Rap owned two other restaurants in Charlotte, Katherine and Fenwick in Cotswold, and a great catering service.

For years, she wrote an “On Wine” column for the Observer and was a regular on WCNC’s “Charlotte Today”.

When journalists needed a culinary expert, they often turned to rap.

I offered the advice in a 2003 article titled “Which fork first? Take a stab at our test and sharpen your table manners.”

She was also “an ardent and early supporter” of the annual Soup Sunday fundraiser for Hospice and Palliative Care.

And she did all that while juggling the demands of busy Fenwick, always smiling, positive and energetic, friends, students, and colleagues recalled in online acclaim.

inspire others

“The beautiful soul that everyone loved,” I read an online greeting this week. “He was always smiling and leaving you feeling warm”

One of the many publications said: “The most compassionate and compassionate person I have had the pleasure of working, learning, and being friends with.”

Lord teach what you love, and show it, former friends, colleagues, clients, and students.

Charlotte-based culinary expert Heidi Bellotto, who’s known her rap since opening Fenwick, described her friend’s enthusiasm as infectious.

“Katherine loved her work, the restaurant, and the Fenwick family of staff and customers alike,” Bilotto posted on her website, HeidiBillottoFood.com.

The right person

Charlotte Dillard Richardson was among the many culinary students who were inspired by Rap.

On the honors web page, Richardson said that Rapp taught the first wine education classes he took. Prior to that, as Observer columnist on Wine, Raab answered a question from him asking for advice on starting wine as a student/enthusiast.

“I asked the right person!” Richardson Books. “I will never forget Katherine’s kindness, sense of humor and ability to share her wonderful food and wine.”

“It was simply the best,” Richardson told The Observer on Thursday.

Rap wrote her long column not for the experts but for the rest of us.

She wrote in a conversational, sometimes self-aggressive, but authoritative manner, with advice a novice might not have known.

“Choose a Thanksgiving wine that doesn’t eclipse food,” advised the headline in her November 16, 2011 column.

She started her column on January 11, 2012, “It’s easy to get into a rut with anything.” “January is a great time to get out and try new things.”

In a Tuesday column in Unpretentious Palate, the online publication that covers the city’s food and drink scene, former editor of Rabb’s Observer, Kathleen Purvis, called her a leader among Charlotte’s female chefs, who “was the least expert winemaker I’ve ever known,” Who worked tirelessly but always with a smile.
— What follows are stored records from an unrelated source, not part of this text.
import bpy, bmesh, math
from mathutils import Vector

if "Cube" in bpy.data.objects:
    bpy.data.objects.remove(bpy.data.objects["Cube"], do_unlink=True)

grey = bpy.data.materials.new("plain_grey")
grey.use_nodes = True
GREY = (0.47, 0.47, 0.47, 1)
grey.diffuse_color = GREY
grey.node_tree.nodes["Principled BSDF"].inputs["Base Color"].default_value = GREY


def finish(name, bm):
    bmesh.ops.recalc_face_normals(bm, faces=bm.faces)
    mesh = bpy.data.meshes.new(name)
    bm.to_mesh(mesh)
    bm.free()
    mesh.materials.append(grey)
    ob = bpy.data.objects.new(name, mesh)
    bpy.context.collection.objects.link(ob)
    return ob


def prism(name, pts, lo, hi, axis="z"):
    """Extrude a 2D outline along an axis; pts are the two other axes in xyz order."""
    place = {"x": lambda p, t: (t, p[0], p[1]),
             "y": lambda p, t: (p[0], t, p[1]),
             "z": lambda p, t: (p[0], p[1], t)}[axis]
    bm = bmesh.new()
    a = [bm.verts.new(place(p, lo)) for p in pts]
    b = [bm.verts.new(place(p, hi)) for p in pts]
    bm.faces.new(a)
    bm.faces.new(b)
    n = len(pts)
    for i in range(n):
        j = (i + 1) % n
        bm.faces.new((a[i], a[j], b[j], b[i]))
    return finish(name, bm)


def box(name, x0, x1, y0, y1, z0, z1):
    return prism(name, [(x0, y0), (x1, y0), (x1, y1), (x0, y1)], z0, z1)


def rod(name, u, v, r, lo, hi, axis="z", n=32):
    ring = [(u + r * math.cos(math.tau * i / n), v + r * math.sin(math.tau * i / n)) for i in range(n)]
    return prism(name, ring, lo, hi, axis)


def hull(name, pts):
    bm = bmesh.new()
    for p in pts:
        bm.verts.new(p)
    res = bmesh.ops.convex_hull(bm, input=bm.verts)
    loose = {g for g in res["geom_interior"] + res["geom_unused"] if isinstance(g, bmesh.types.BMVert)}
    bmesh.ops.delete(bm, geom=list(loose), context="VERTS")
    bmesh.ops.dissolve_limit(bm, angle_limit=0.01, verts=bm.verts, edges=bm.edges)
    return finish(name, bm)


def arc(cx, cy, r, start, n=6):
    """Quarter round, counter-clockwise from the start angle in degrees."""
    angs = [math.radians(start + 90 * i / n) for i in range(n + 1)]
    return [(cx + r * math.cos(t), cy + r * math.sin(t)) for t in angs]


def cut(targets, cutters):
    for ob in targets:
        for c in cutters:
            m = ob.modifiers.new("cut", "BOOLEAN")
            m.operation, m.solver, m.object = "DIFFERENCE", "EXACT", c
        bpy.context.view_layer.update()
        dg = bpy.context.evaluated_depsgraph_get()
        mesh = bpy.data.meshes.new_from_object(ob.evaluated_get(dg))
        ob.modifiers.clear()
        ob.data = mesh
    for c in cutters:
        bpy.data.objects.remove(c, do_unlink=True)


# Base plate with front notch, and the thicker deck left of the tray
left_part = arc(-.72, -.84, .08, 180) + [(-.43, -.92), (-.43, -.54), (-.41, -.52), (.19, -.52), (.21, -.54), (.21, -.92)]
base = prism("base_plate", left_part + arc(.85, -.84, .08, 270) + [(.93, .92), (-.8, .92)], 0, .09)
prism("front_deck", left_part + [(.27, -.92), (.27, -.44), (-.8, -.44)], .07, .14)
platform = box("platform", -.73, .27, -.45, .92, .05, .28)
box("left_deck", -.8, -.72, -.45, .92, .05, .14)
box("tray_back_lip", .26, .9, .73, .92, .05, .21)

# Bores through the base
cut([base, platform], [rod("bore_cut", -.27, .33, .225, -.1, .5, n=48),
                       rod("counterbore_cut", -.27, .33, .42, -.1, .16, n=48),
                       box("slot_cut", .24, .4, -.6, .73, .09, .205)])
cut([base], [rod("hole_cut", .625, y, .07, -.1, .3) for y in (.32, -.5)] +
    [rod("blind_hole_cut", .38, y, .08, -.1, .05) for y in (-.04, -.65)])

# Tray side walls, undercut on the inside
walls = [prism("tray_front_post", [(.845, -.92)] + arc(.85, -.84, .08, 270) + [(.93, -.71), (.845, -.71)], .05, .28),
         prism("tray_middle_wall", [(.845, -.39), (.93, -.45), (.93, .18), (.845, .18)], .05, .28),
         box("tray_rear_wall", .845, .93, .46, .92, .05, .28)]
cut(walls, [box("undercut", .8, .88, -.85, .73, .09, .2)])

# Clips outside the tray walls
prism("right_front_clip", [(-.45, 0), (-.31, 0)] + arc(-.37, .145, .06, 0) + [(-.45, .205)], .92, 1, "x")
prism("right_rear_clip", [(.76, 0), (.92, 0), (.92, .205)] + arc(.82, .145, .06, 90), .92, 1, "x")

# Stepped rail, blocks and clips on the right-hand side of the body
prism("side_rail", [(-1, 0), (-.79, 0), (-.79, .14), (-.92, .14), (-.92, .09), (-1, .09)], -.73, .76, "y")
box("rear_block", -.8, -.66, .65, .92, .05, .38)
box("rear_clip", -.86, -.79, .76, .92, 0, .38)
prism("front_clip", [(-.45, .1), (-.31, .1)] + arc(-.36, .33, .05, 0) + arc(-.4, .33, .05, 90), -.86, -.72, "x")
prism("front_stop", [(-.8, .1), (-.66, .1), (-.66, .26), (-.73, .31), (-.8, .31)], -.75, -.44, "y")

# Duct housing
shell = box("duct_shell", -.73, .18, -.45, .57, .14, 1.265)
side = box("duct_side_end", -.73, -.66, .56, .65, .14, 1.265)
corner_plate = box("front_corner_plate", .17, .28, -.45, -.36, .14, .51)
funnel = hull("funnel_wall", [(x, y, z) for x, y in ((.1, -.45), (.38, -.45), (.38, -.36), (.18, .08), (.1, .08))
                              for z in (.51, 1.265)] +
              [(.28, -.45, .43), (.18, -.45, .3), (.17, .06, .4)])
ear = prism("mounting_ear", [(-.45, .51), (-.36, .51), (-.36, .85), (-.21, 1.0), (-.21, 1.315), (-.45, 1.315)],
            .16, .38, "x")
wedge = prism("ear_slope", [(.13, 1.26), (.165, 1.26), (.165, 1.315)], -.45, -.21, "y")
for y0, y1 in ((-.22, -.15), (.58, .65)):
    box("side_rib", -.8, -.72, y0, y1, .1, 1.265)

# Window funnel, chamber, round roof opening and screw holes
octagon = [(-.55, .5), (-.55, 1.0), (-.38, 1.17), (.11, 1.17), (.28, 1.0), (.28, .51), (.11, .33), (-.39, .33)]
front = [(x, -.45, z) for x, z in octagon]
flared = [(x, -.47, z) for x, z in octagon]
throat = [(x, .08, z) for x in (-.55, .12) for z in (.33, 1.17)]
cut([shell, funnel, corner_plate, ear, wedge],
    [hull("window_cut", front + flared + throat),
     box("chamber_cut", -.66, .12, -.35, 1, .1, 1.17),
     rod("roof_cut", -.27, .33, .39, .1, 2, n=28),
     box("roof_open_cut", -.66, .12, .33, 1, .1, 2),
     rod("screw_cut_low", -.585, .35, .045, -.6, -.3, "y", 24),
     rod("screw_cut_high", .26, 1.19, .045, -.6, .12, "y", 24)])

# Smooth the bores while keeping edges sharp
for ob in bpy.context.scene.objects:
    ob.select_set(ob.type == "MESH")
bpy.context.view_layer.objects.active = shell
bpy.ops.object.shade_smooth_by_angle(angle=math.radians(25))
“A loss doesn’t leave a gap – it leaves a completely empty bowl in my heart,” wrote Purvis, the longtime award-winning food writer.

‘A very important teacher’

This is how Brion Cepheus felt.

During his studies at Johnson and Wales, Cefus told The Observer, Rapp changed his vision of who and what he could be.

Cephus believes he will work as a line cook and eventually manage a cooking team, he said. Cephus said he now advises for the wine and special events program through his personal brand, “The Certified Wino.”

“She was a very important milestone for me as a budding wine professional, and her death was a loss not only to me, but to the entire Charlotte restaurant scene,” he said in a Facebook message.

memorial service

Also, Rabb bore him two sons, a stepson, a sister and two brothers, according to her obituary.

A memorial service is scheduled for 1 p.m. January 8 at St Stephen’s United Methodist Church, 6800 Sardis Road in Charlotte. The service will be broadcast live at www.ststephenumc.net.

Related stories from the Charlotte Observer

Profile photo of Joe Marusak

Joe Marusak has been a reporter for the Charlotte Observer since 1989 covering people, municipalities, and major news events in the area, and was an editor in the newspaper’s news desk. He is currently reporting on breaking news.


10 facts about religion and government in the U.S.

The First Amendment to the US Constitution says that the country shall have...

Teaching Students to Understand the Uncertainties of Science Could Help Build Public Trust

Public trust in science has taken a beating during the pandemic,...


Please enter your comment!
Please enter your name here